I was never a big fan of Christopher Hitchens’ take on religion. A self-described antitheist, Hitchens took great pleasure in mocking God, religion, and people of faith. While there are many valid critiques of religion out there, Hitchens’ attacks seemed designed to get a rise out of his readers rather than to add any new insight to the debate.
Even though I wasn’t a fan of Hitchens’ views on religion, I’ve become a fan of the man. After he was diagnosed with esophageal cancer in 2010, Hitchens began writing about his life refracted through this new lens. The cancer did not let up, and he died at the end of last year. But his words live on, particularly in a posthumously-published book entitled, Mortality, a collection of his Vanity Fair essays on the challenges of “living dyingly” with cancer.
I didn’t find a soft spot for this man simply because we have a stage IV cancer diagnosis in common. I became a fan of his writing because I think it’s worthwhile to talk about cancer in ways that do more good and less harm.
In his essay entitled “Miss Manners and the Big C,” Hitchens makes clear why more conversations on how to talk about cancer are necessary. He points to the need for better manners by those whose insensitive comments about life with cancer leave their mark.
Interestingly, though, Hitchens’ lament about manners and cancer talk is not just about what those who don’t have cancer should say to those of us who do. What’s most compelling about Hitchens’ call for better manners is that he turns a critical lens on himself.
In his soul-searching reflections on his new life, Hitchens clues us into his no-nonsense approach to talking about his condition. At the same time, he admits to getting upset when others offer no-nonsense responses in return.
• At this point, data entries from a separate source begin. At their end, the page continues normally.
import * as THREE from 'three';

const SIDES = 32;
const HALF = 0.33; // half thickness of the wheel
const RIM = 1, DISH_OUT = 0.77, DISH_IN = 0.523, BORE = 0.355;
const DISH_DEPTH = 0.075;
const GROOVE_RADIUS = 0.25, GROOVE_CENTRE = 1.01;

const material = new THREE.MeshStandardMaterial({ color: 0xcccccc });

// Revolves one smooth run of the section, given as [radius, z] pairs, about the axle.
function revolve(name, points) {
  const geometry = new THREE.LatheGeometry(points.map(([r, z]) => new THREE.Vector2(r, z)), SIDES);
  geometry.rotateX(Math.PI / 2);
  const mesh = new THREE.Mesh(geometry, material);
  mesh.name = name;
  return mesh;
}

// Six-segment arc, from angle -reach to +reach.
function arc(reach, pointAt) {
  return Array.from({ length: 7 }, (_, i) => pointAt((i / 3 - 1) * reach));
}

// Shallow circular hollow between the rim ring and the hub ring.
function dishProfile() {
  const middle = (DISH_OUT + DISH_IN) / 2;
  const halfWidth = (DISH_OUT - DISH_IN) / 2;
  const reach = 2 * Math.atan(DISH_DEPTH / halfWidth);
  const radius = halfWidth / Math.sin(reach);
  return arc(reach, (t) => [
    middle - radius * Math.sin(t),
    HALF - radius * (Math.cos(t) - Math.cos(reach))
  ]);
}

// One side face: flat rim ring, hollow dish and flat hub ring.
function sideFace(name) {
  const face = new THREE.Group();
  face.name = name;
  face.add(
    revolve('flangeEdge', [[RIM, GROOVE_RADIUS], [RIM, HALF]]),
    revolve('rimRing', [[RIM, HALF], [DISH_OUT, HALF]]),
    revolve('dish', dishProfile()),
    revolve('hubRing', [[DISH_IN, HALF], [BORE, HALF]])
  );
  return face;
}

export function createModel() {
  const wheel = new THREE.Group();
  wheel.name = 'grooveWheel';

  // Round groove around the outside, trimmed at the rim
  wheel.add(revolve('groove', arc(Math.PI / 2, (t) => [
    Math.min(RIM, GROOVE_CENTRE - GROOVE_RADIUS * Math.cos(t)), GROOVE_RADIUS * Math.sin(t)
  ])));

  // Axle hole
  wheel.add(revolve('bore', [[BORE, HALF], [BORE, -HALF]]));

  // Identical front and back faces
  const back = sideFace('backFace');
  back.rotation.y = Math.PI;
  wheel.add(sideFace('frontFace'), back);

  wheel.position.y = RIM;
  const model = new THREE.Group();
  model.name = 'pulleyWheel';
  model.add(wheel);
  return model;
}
Hitchens concludes: “Cancer victimhood contains a permanent temptation to be self-centered and even solipsistic.”
Portraying those of us with cancer as potentially solipsistic is a risky move, even when it’s done by an honest-to-goodness cancer patient. After all, doesn’t staying alive in the midst of the eye of cancer’s storm require self-centered behavior?
It’s true: living with cancer demands unparalleled focus on the self. But Hitchens was brave enough to claim what is also the truth: that we cancer patients do not get a pass on the temptation to be overly focused on ourselves.
Ironically, the reason I like Hitchens’ self-critical analysis so much is related to the reason I like religion so much, especially when it’s on its best behavior. There’s a striking similarity between Hitchens’ assessment of his own behavior and religious insight into our flawed condition: both acknowledge that being turned in upon ourselves is a condition to which we are all subject.
Toward the end of the essay Hitchens calls for the establishment of groundrules for interaction between residents of “Tumortown” and citizens of “Wellville,” noting that the rules should impose duties on those of us with cancer as well as upon those who say too much or too little about our cancer condition.
Based on my own recent residency in Tumortown, I’ve realized that none of us knows exactly how to have cancer and none of us knows exactly how to talk about it. Hitchens is right: more groundrules will help all of us. Just as importantly, however, I propose we attempt a spirit of grace and forgiveness in conversations between those with cancer and those without, knowing that most of us are still in the midst of trying to get it right.
Even though Christopher Hitchens and I were far apart on the topic of religion, his penchant for talking about the tough stuff in the realm of cancer has helped me think more deeply about manners, grace, and the Big C. Thanks, Hitch, wherever you are now.